» Assignment:
Your copy should match the records exactly, except that it contains no pictures.

» Data section:
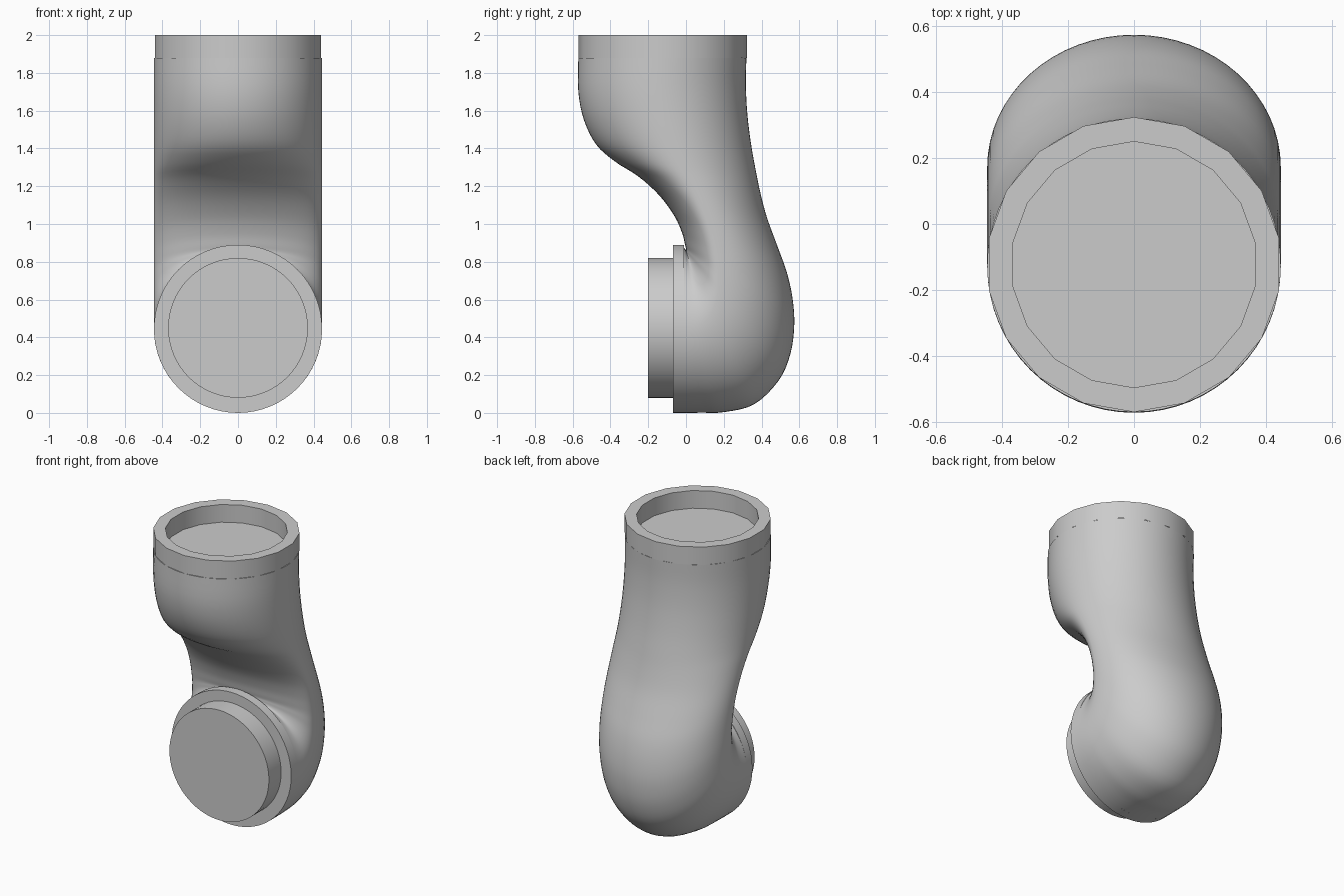
import bpy, bmesh, math
from mathutils import Vector

if "Cube" in bpy.data.objects:
    bpy.data.objects.remove(bpy.data.objects["Cube"], do_unlink=True)

GREY = (0.6, 0.6, 0.6, 1)
grey = bpy.data.materials.new("plain grey")
grey.use_nodes = True
grey.diffuse_color = GREY
grey.node_tree.nodes["Principled BSDF"].inputs["Base Color"].default_value = GREY
HALF_WIDTH = 0.445


def loft(name, rings, caps=(True, True), angle=40):
    """Skin a list of equal-length point rings into one object."""
    bm = bmesh.new()
    loops = [[bm.verts.new(p) for p in ring] for ring in rings]
    for a, b in zip(loops, loops[1:]):
        for i in range(len(a)):
            j = (i + 1) % len(a)
            bm.faces.new((a[i], a[j], b[j], b[i]))
    if caps[0]:
        bm.faces.new(loops[0])
    if caps[1]:
        bm.faces.new(loops[-1])
    bmesh.ops.recalc_face_normals(bm, faces=bm.faces)
    mesh = bpy.data.meshes.new(name)
    bm.to_mesh(mesh)
    bm.free()
    obj = bpy.data.objects.new(name, mesh)
    bpy.context.collection.objects.link(obj)
    mesh.materials.append(grey)
    bpy.ops.object.select_all(action="DESELECT")
    obj.select_set(True)
    bpy.context.view_layer.objects.active = obj
    bpy.ops.object.shade_smooth_by_angle(angle=math.radians(angle))
    return obj


def section(fy, fz, by, bz, widest=0.5, n=64, width=HALF_WIDTH):
    """Oval from a front point to a back point, widest at a given fraction between."""
    front, back = Vector((0, fy, fz)), Vector((0, by, bz))
    mid = front.lerp(back, widest)
    side = Vector((width, 0, 0))
    ring = []
    for i in range(n):
        t = 2 * math.pi * i / n
        c = math.cos(t)
        reach = (back - mid) * c if c > 0 else (mid - front) * c
        ring.append(mid + reach + side * math.sin(t))
    return ring


def smooth_path(keys, steps=4):
    """Catmull-Rom interpolation through the key rows."""
    k = [Vector(r) for r in keys]
    k = [k[0]] + k + [k[-1]]
    out = []
    for p, q, r, s in zip(k, k[1:], k[2:], k[3:]):
        for i in range(steps):
            t = i / steps
            out.append((q * 2 + (r - p) * t + (p * 2 - q * 5 + r * 4 - s) * t * t
                        + (q * 3 - p - r * 3 + s) * t ** 3) / 2)
    return out + [k[-1]]


# Bent housing: front y, z, back y, z and widest fraction, top to front opening
profile = [
    (-.57, 1.88, .32, 1.88, .5), (-.57, 1.7, .317, 1.74, .5),
    (-.54, 1.55, .325, 1.58, .5), (-.475, 1.42, .345, 1.42, .49),
    (-.375, 1.33, .37, 1.28, .46), (-.25, 1.25, .395, 1.16, .42),
    (-.14, 1.15, .43, 1.03, .38), (-.06, 1.04, .485, .88, .34),
    (-.02, .95, .535, .74, .31), (-.005, .89, .565, .6, .3),
    (0, .87, .573, .46, .3), (0, .86, .552, .31, .31),
    (0, .855, .49, .17, .34), (0, .855, .36, .045, .39),
    (0, .86, .2, .004, .45), (-.01, .875, .08, .001, .49),
    (-.03, .89, -.03, 0, .5)]
loft("bent_housing", [section(*row) for row in smooth_path(profile)])


# Front flange and the plug standing out of it
def front_disc(name, y0, y1, r, z):
    loft(name, [section(y, z + r, y, z - r, width=r) for y in (y0, y1)])


front_disc("front_flange", -.01, -.07, HALF_WIDTH, HALF_WIDTH)
front_disc("front_plug", -.06, -.2, .37, .45)


# Coarse top collar with a round recess
def flat_ring(r, z, n=18):
    return section(-.123 - r, z, -.123 + r, z, n=n, width=r)


collar = [flat_ring(.447, 1.88), flat_ring(.447, 2), flat_ring(.373, 2), flat_ring(.373, 1.86)]
loft("top_collar", collar, caps=(False, False))
loft("recess_floor", [flat_ring(.385, 1.86, 64), flat_ring(.385, 1.881, 64)])
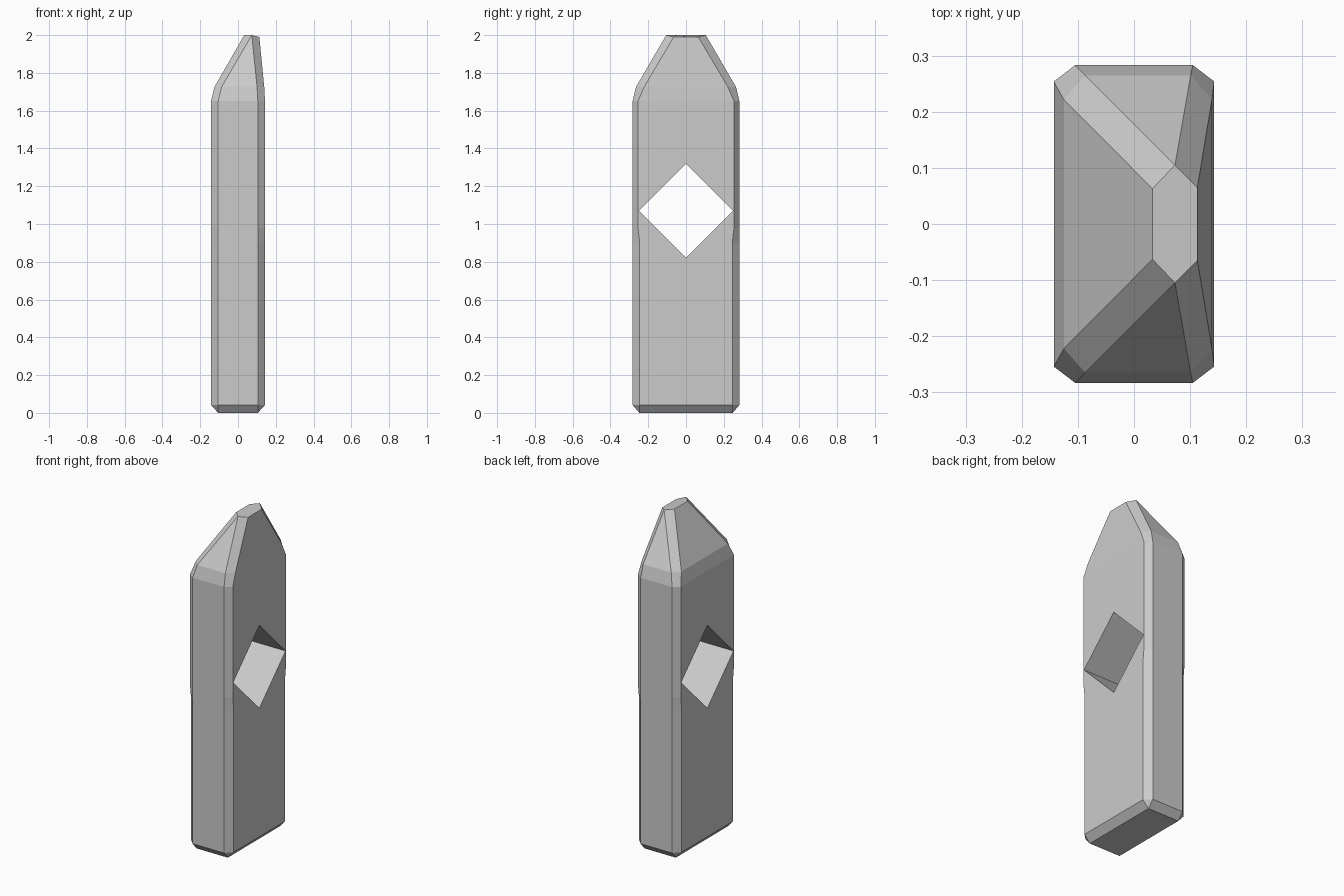
import bpy, bmesh, math

if "Cube" in bpy.data.objects:
    bpy.data.objects.remove(bpy.data.objects["Cube"])


def mirror_ring(half):
    # Half outline (y > 0) ordered -x to +x, mirrored into a closed loop
    return half + [(x, -y, z) for x, y, z in reversed(half)]


def octagon(z, x0, x1, y, cx, cy):
    # Rectangle with cut corners; cx = cut along x, cy = cut along y
    return mirror_ring([(x0, y - cy, z), (x0 + cx, y, z), (x1 - cx, y, z), (x1, y - cy, z)])


def make_object(name, bm):
    bmesh.ops.remove_doubles(bm, verts=bm.verts, dist=0.0005)
    bmesh.ops.recalc_face_normals(bm, faces=bm.faces)
    mesh = bpy.data.meshes.new(name)
    bm.to_mesh(mesh)
    bm.free()
    obj = bpy.data.objects.new(name, mesh)
    bpy.context.collection.objects.link(obj)
    return obj


# Body: stacked sections, chamfered foot to slanted off-centre tip
rings = [
    mirror_ring([(-.105, .247, 0)] * 2 + [(.105, .247, 0)] * 2),
    octagon(.042, -.143, .143, .283, .038, .038),
    octagon(.90, -.143, .143, .283, .038, .038),
    octagon(.98, -.143, .143, .283, .038, .029),
    octagon(1.65, -.143, .143, .283, .038, .029),
    octagon(1.725, -.125, .139, .265, .038, .043),
    mirror_ring([(.033, .063, 2), (.073, .105, 2), (.073, .105, 2), (.113, .065, 1.99)]),
]
bm = bmesh.new()
loops = [[bm.verts.new(p) for p in ring] for ring in rings]
for low, high in zip(loops, loops[1:]):
    for i in range(8):
        j = (i + 1) % 8
        bm.faces.new((low[i], low[j], high[j], high[i]))
bm.faces.new(loops[0])
bm.faces.new(loops[-1])
body = make_object("stone_slab", bm)

# Diamond hole straight through the wide faces
bm = bmesh.new()
bmesh.ops.create_cube(bm, size=1)
side = .25 * math.sqrt(2)
bmesh.ops.scale(bm, vec=(1, side, side), verts=bm.verts)
cutter = make_object("diamond_cutter", bm)
cutter.location = (0, 0, 1.07)
cutter.rotation_euler = (math.pi / 4, 0, 0)
cutter.hide_render = True

cut = body.modifiers.new("diamond_hole", 'BOOLEAN')
cut.operation = 'DIFFERENCE'
cut.solver = 'EXACT'
cut.object = cutter
bpy.context.view_layer.objects.active = body
body.select_set(True)
bpy.ops.object.modifier_apply(modifier=cut.name)
bpy.data.objects.remove(cutter)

» The answer:
import bpy, bmesh, math
from mathutils import Vector

if "Cube" in bpy.data.objects:
    bpy.data.objects.remove(bpy.data.objects["Cube"], do_unlink=True)

GREY = (0.6, 0.6, 0.6, 1)
grey = bpy.data.materials.new("plain grey")
grey.use_nodes = True
grey.diffuse_color = GREY
grey.node_tree.nodes["Principled BSDF"].inputs["Base Color"].default_value = GREY
HALF_WIDTH = 0.445


def loft(name, rings, caps=(True, True), angle=40):
    """Skin a list of equal-length point rings into one object."""
    bm = bmesh.new()
    loops = [[bm.verts.new(p) for p in ring] for ring in rings]
    for a, b in zip(loops, loops[1:]):
        for i in range(len(a)):
            j = (i + 1) % len(a)
            bm.faces.new((a[i], a[j], b[j], b[i]))
    if caps[0]:
        bm.faces.new(loops[0])
    if caps[1]:
        bm.faces.new(loops[-1])
    bmesh.ops.recalc_face_normals(bm, faces=bm.faces)
    mesh = bpy.data.meshes.new(name)
    bm.to_mesh(mesh)
    bm.free()
    obj = bpy.data.objects.new(name, mesh)
    bpy.context.collection.objects.link(obj)
    mesh.materials.append(grey)
    bpy.ops.object.select_all(action="DESELECT")
    obj.select_set(True)
    bpy.context.view_layer.objects.active = obj
    bpy.ops.object.shade_smooth_by_angle(angle=math.radians(angle))
    return obj


def section(fy, fz, by, bz, widest=0.5, n=64, width=HALF_WIDTH):
    """Oval from a front point to a back point, widest at a given fraction between."""
    front, back = Vector((0, fy, fz)), Vector((0, by, bz))
    mid = front.lerp(back, widest)
    side = Vector((width, 0, 0))
    ring = []
    for i in range(n):
        t = 2 * math.pi * i / n
        c = math.cos(t)
        reach = (back - mid) * c if c > 0 else (mid - front) * c
        ring.append(mid + reach + side * math.sin(t))
    return ring


def smooth_path(keys, steps=4):
    """Catmull-Rom interpolation through the key rows."""
    k = [Vector(r) for r in keys]
    k = [k[0]] + k + [k[-1]]
    out = []
    for p, q, r, s in zip(k, k[1:], k[2:], k[3:]):
        for i in range(steps):
            t = i / steps
            out.append((q * 2 + (r - p) * t + (p * 2 - q * 5 + r * 4 - s) * t * t
                        + (q * 3 - p - r * 3 + s) * t ** 3) / 2)
    return out + [k[-1]]


# Bent housing: front y, z, back y, z and widest fraction, top to front opening
profile = [
    (-.57, 1.88, .32, 1.88, .5), (-.57, 1.7, .317, 1.74, .5),
    (-.54, 1.55, .325, 1.58, .5), (-.475, 1.42, .345, 1.42, .49),
    (-.375, 1.33, .37, 1.28, .46), (-.25, 1.25, .395, 1.16, .42),
    (-.14, 1.15, .43, 1.03, .38), (-.06, 1.04, .485, .88, .34),
    (-.02, .95, .535, .74, .31), (-.005, .89, .565, .6, .3),
    (0, .87, .573, .46, .3), (0, .86, .552, .31, .31),
    (0, .855, .49, .17, .34), (0, .855, .36, .045, .39),
    (0, .86, .2, .004, .45), (-.01, .875, .08, .001, .49),
    (-.03, .89, -.03, 0, .5)]
loft("bent_housing", [section(*row) for row in smooth_path(profile)])


# Front flange and the plug standing out of it
def front_disc(name, y0, y1, r, z):
    loft(name, [section(y, z + r, y, z - r, width=r) for y in (y0, y1)])


front_disc("front_flange", -.01, -.07, HALF_WIDTH, HALF_WIDTH)
front_disc("front_plug", -.06, -.2, .37, .45)


# Coarse top collar with a round recess
def flat_ring(r, z, n=18):
    return section(-.123 - r, z, -.123 + r, z, n=n, width=r)


collar = [flat_ring(.447, 1.88), flat_ring(.447, 2), flat_ring(.373, 2), flat_ring(.373, 1.86)]
loft("top_collar", collar, caps=(False, False))
loft("recess_floor", [flat_ring(.385, 1.86, 64), flat_ring(.385, 1.881, 64)])
import bpy, bmesh, math

if "Cube" in bpy.data.objects:
    bpy.data.objects.remove(bpy.data.objects["Cube"])


def mirror_ring(half):
    # Half outline (y > 0) ordered -x to +x, mirrored into a closed loop
    return half + [(x, -y, z) for x, y, z in reversed(half)]


def octagon(z, x0, x1, y, cx, cy):
    # Rectangle with cut corners; cx = cut along x, cy = cut along y
    return mirror_ring([(x0, y - cy, z), (x0 + cx, y, z), (x1 - cx, y, z), (x1, y - cy, z)])


def make_object(name, bm):
    bmesh.ops.remove_doubles(bm, verts=bm.verts, dist=0.0005)
    bmesh.ops.recalc_face_normals(bm, faces=bm.faces)
    mesh = bpy.data.meshes.new(name)
    bm.to_mesh(mesh)
    bm.free()
    obj = bpy.data.objects.new(name, mesh)
    bpy.context.collection.objects.link(obj)
    return obj


# Body: stacked sections, chamfered foot to slanted off-centre tip
rings = [
    mirror_ring([(-.105, .247, 0)] * 2 + [(.105, .247, 0)] * 2),
    octagon(.042, -.143, .143, .283, .038, .038),
    octagon(.90, -.143, .143, .283, .038, .038),
    octagon(.98, -.143, .143, .283, .038, .029),
    octagon(1.65, -.143, .143, .283, .038, .029),
    octagon(1.725, -.125, .139, .265, .038, .043),
    mirror_ring([(.033, .063, 2), (.073, .105, 2), (.073, .105, 2), (.113, .065, 1.99)]),
]
bm = bmesh.new()
loops = [[bm.verts.new(p) for p in ring] for ring in rings]
for low, high in zip(loops, loops[1:]):
    for i in range(8):
        j = (i + 1) % 8
        bm.faces.new((low[i], low[j], high[j], high[i]))
bm.faces.new(loops[0])
bm.faces.new(loops[-1])
body = make_object("stone_slab", bm)

# Diamond hole straight through the wide faces
bm = bmesh.new()
bmesh.ops.create_cube(bm, size=1)
side = .25 * math.sqrt(2)
bmesh.ops.scale(bm, vec=(1, side, side), verts=bm.verts)
cutter = make_object("diamond_cutter", bm)
cutter.location = (0, 0, 1.07)
cutter.rotation_euler = (math.pi / 4, 0, 0)
cutter.hide_render = True

cut = body.modifiers.new("diamond_hole", 'BOOLEAN')
cut.operation = 'DIFFERENCE'
cut.solver = 'EXACT'
cut.object = cutter
bpy.context.view_layer.objects.active = body
body.select_set(True)
bpy.ops.object.modifier_apply(modifier=cut.name)
bpy.data.objects.remove(cutter)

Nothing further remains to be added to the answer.